» Work required: Reproduce the data below in full and to the letter, images excepted.

---- Available data

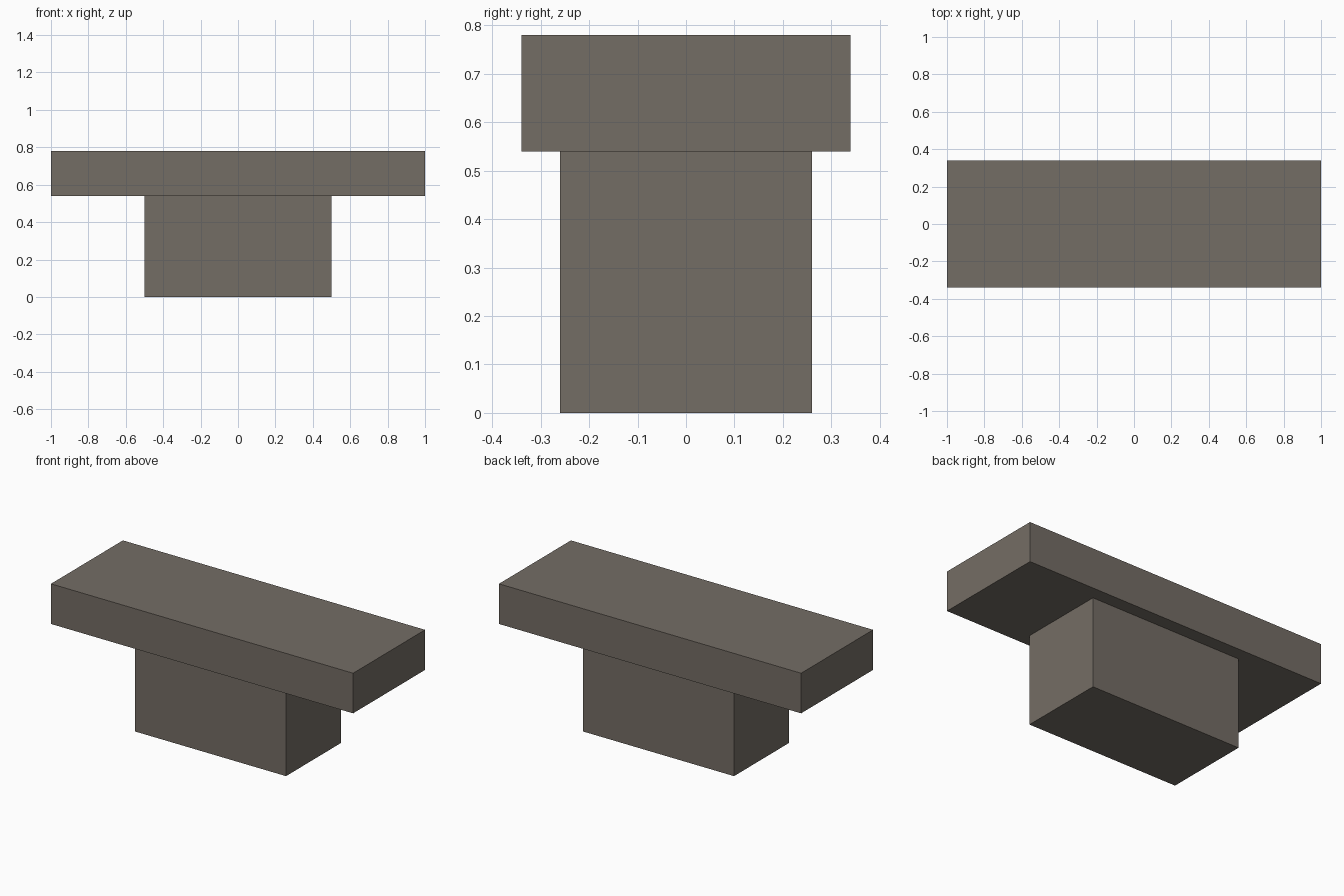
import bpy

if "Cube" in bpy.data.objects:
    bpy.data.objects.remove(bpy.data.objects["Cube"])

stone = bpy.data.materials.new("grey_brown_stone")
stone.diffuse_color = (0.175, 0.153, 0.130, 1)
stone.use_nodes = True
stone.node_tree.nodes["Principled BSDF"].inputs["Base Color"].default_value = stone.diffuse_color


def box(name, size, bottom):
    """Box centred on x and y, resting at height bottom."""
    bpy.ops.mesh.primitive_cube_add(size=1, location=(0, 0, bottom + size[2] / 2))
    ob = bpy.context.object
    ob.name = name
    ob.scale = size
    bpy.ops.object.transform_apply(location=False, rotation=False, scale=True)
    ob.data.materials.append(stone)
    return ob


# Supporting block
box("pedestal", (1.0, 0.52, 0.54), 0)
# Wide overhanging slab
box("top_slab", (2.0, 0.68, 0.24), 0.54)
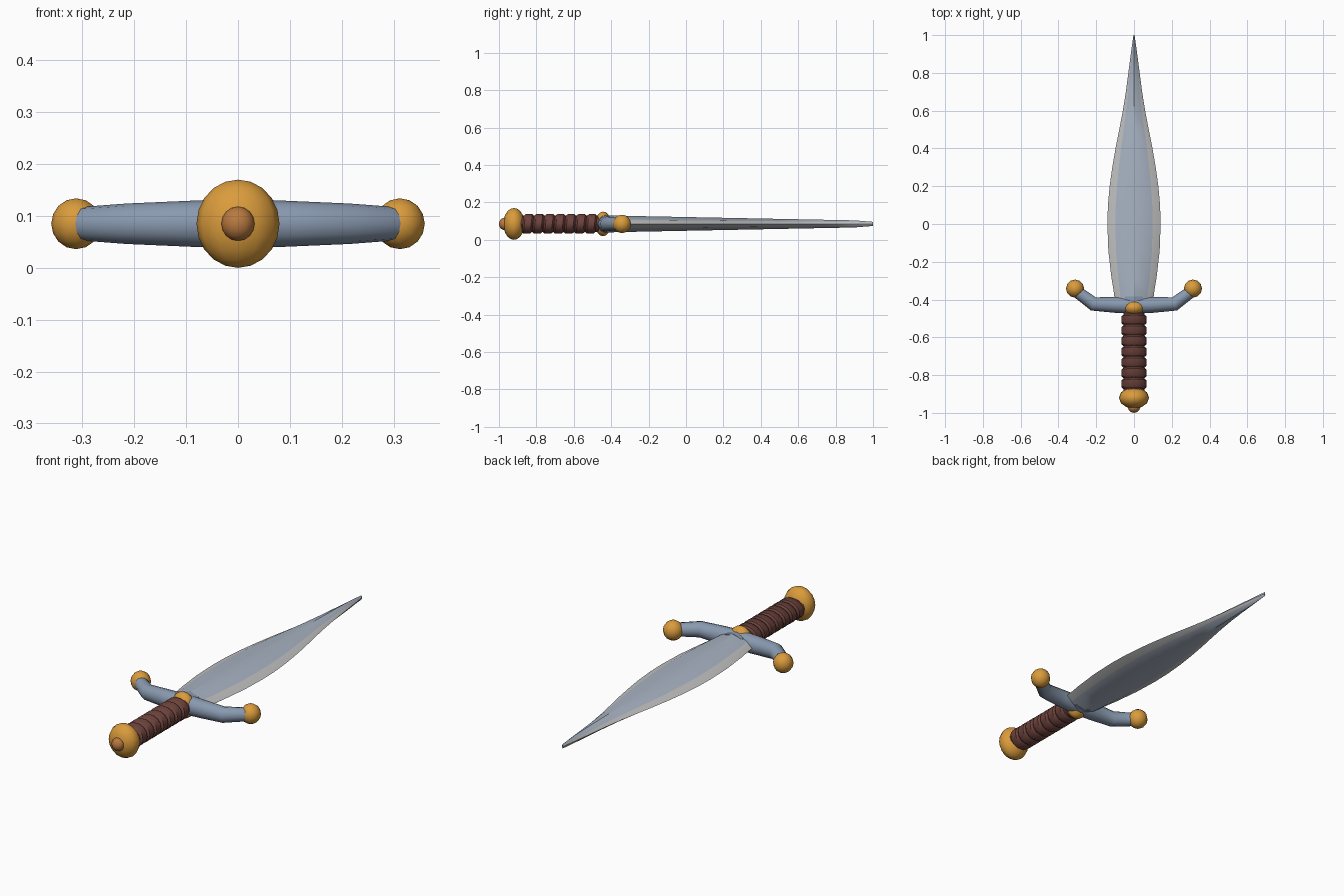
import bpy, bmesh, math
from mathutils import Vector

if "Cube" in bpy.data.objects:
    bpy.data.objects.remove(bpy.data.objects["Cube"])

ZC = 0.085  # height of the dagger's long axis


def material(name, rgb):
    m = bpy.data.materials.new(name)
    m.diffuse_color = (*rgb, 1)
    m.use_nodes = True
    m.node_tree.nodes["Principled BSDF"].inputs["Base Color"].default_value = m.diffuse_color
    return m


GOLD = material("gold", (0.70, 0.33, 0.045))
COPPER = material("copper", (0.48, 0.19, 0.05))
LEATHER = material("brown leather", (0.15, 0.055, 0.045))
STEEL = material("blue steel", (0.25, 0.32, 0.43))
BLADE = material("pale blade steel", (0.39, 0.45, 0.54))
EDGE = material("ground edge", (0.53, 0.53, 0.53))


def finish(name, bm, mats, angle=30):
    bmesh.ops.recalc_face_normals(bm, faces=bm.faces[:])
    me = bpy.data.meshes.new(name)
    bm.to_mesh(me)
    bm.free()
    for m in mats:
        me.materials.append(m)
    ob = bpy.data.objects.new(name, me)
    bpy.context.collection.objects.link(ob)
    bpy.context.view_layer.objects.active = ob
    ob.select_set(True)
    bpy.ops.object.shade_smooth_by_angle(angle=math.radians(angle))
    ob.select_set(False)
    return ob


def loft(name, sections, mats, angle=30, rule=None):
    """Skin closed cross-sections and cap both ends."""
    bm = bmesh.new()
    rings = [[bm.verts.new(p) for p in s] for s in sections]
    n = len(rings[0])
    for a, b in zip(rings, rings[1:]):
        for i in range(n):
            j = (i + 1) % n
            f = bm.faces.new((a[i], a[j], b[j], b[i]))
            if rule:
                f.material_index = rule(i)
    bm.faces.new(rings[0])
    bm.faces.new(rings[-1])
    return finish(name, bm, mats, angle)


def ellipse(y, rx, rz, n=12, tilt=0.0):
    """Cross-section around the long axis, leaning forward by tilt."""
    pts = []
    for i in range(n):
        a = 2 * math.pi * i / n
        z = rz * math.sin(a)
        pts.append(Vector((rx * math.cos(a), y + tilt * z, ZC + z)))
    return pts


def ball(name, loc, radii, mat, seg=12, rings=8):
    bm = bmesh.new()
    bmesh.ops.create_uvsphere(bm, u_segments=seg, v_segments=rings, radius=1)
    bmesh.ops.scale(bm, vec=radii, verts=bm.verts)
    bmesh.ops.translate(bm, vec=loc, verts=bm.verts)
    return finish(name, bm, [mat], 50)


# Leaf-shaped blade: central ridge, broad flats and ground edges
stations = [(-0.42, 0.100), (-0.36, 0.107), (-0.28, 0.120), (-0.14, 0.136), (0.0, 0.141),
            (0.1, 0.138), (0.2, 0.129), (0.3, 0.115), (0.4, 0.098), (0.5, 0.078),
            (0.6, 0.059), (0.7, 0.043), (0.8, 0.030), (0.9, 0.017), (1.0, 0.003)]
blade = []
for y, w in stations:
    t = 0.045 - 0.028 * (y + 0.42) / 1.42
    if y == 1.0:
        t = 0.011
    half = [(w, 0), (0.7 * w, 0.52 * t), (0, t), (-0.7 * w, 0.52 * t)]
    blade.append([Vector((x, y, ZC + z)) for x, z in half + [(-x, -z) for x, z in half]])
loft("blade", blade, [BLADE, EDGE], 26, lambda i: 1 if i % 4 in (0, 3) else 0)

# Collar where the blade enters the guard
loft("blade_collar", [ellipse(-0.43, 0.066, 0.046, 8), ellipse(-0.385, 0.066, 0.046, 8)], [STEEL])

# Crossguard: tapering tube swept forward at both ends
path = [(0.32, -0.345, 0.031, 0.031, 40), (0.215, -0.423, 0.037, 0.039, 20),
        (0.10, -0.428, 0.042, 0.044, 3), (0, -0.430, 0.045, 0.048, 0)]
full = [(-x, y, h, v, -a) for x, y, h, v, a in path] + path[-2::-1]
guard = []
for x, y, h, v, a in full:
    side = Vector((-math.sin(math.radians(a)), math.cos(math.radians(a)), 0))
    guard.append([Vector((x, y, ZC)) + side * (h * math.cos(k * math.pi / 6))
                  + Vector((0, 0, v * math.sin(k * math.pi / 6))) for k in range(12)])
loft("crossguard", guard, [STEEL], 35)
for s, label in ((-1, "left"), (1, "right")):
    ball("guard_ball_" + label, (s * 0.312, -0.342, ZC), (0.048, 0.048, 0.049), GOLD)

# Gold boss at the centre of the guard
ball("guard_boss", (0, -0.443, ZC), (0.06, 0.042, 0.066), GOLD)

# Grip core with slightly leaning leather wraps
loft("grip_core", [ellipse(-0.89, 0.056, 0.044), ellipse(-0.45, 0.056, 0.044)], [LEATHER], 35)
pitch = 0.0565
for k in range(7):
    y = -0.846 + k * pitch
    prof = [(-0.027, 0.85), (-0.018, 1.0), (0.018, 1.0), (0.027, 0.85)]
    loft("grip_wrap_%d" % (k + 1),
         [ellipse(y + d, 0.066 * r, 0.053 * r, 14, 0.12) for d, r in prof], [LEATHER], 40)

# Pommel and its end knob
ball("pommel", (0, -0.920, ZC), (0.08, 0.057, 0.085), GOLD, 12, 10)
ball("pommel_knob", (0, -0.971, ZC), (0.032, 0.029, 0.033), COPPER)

--------

» Task response:
import bpy

if "Cube" in bpy.data.objects:
    bpy.data.objects.remove(bpy.data.objects["Cube"])

stone = bpy.data.materials.new("grey_brown_stone")
stone.diffuse_color = (0.175, 0.153, 0.130, 1)
stone.use_nodes = True
stone.node_tree.nodes["Principled BSDF"].inputs["Base Color"].default_value = stone.diffuse_color


def box(name, size, bottom):
    """Box centred on x and y, resting at height bottom."""
    bpy.ops.mesh.primitive_cube_add(size=1, location=(0, 0, bottom + size[2] / 2))
    ob = bpy.context.object
    ob.name = name
    ob.scale = size
    bpy.ops.object.transform_apply(location=False, rotation=False, scale=True)
    ob.data.materials.append(stone)
    return ob


# Supporting block
box("pedestal", (1.0, 0.52, 0.54), 0)
# Wide overhanging slab
box("top_slab", (2.0, 0.68, 0.24), 0.54)
import bpy, bmesh, math
from mathutils import Vector

if "Cube" in bpy.data.objects:
    bpy.data.objects.remove(bpy.data.objects["Cube"])

ZC = 0.085  # height of the dagger's long axis


def material(name, rgb):
    m = bpy.data.materials.new(name)
    m.diffuse_color = (*rgb, 1)
    m.use_nodes = True
    m.node_tree.nodes["Principled BSDF"].inputs["Base Color"].default_value = m.diffuse_color
    return m


GOLD = material("gold", (0.70, 0.33, 0.045))
COPPER = material("copper", (0.48, 0.19, 0.05))
LEATHER = material("brown leather", (0.15, 0.055, 0.045))
STEEL = material("blue steel", (0.25, 0.32, 0.43))
BLADE = material("pale blade steel", (0.39, 0.45, 0.54))
EDGE = material("ground edge", (0.53, 0.53, 0.53))


def finish(name, bm, mats, angle=30):
    bmesh.ops.recalc_face_normals(bm, faces=bm.faces[:])
    me = bpy.data.meshes.new(name)
    bm.to_mesh(me)
    bm.free()
    for m in mats:
        me.materials.append(m)
    ob = bpy.data.objects.new(name, me)
    bpy.context.collection.objects.link(ob)
    bpy.context.view_layer.objects.active = ob
    ob.select_set(True)
    bpy.ops.object.shade_smooth_by_angle(angle=math.radians(angle))
    ob.select_set(False)
    return ob


def loft(name, sections, mats, angle=30, rule=None):
    """Skin closed cross-sections and cap both ends."""
    bm = bmesh.new()
    rings = [[bm.verts.new(p) for p in s] for s in sections]
    n = len(rings[0])
    for a, b in zip(rings, rings[1:]):
        for i in range(n):
            j = (i + 1) % n
            f = bm.faces.new((a[i], a[j], b[j], b[i]))
            if rule:
                f.material_index = rule(i)
    bm.faces.new(rings[0])
    bm.faces.new(rings[-1])
    return finish(name, bm, mats, angle)


def ellipse(y, rx, rz, n=12, tilt=0.0):
    """Cross-section around the long axis, leaning forward by tilt."""
    pts = []
    for i in range(n):
        a = 2 * math.pi * i / n
        z = rz * math.sin(a)
        pts.append(Vector((rx * math.cos(a), y + tilt * z, ZC + z)))
    return pts


def ball(name, loc, radii, mat, seg=12, rings=8):
    bm = bmesh.new()
    bmesh.ops.create_uvsphere(bm, u_segments=seg, v_segments=rings, radius=1)
    bmesh.ops.scale(bm, vec=radii, verts=bm.verts)
    bmesh.ops.translate(bm, vec=loc, verts=bm.verts)
    return finish(name, bm, [mat], 50)


# Leaf-shaped blade: central ridge, broad flats and ground edges
stations = [(-0.42, 0.100), (-0.36, 0.107), (-0.28, 0.120), (-0.14, 0.136), (0.0, 0.141),
            (0.1, 0.138), (0.2, 0.129), (0.3, 0.115), (0.4, 0.098), (0.5, 0.078),
            (0.6, 0.059), (0.7, 0.043), (0.8, 0.030), (0.9, 0.017), (1.0, 0.003)]
blade = []
for y, w in stations:
    t = 0.045 - 0.028 * (y + 0.42) / 1.42
    if y == 1.0:
        t = 0.011
    half = [(w, 0), (0.7 * w, 0.52 * t), (0, t), (-0.7 * w, 0.52 * t)]
    blade.append([Vector((x, y, ZC + z)) for x, z in half + [(-x, -z) for x, z in half]])
loft("blade", blade, [BLADE, EDGE], 26, lambda i: 1 if i % 4 in (0, 3) else 0)

# Collar where the blade enters the guard
loft("blade_collar", [ellipse(-0.43, 0.066, 0.046, 8), ellipse(-0.385, 0.066, 0.046, 8)], [STEEL])

# Crossguard: tapering tube swept forward at both ends
path = [(0.32, -0.345, 0.031, 0.031, 40), (0.215, -0.423, 0.037, 0.039, 20),
        (0.10, -0.428, 0.042, 0.044, 3), (0, -0.430, 0.045, 0.048, 0)]
full = [(-x, y, h, v, -a) for x, y, h, v, a in path] + path[-2::-1]
guard = []
for x, y, h, v, a in full:
    side = Vector((-math.sin(math.radians(a)), math.cos(math.radians(a)), 0))
    guard.append([Vector((x, y, ZC)) + side * (h * math.cos(k * math.pi / 6))
                  + Vector((0, 0, v * math.sin(k * math.pi / 6))) for k in range(12)])
loft("crossguard", guard, [STEEL], 35)
for s, label in ((-1, "left"), (1, "right")):
    ball("guard_ball_" + label, (s * 0.312, -0.342, ZC), (0.048, 0.048, 0.049), GOLD)

# Gold boss at the centre of the guard
ball("guard_boss", (0, -0.443, ZC), (0.06, 0.042, 0.066), GOLD)

# Grip core with slightly leaning leather wraps
loft("grip_core", [ellipse(-0.89, 0.056, 0.044), ellipse(-0.45, 0.056, 0.044)], [LEATHER], 35)
pitch = 0.0565
for k in range(7):
    y = -0.846 + k * pitch
    prof = [(-0.027, 0.85), (-0.018, 1.0), (0.018, 1.0), (0.027, 0.85)]
    loft("grip_wrap_%d" % (k + 1),
         [ellipse(y + d, 0.066 * r, 0.053 * r, 14, 0.12) for d, r in prof], [LEATHER], 40)

# Pommel and its end knob
ball("pommel", (0, -0.920, ZC), (0.08, 0.057, 0.085), GOLD, 12, 10)
ball("pommel_knob", (0, -0.971, ZC), (0.032, 0.029, 0.033), COPPER)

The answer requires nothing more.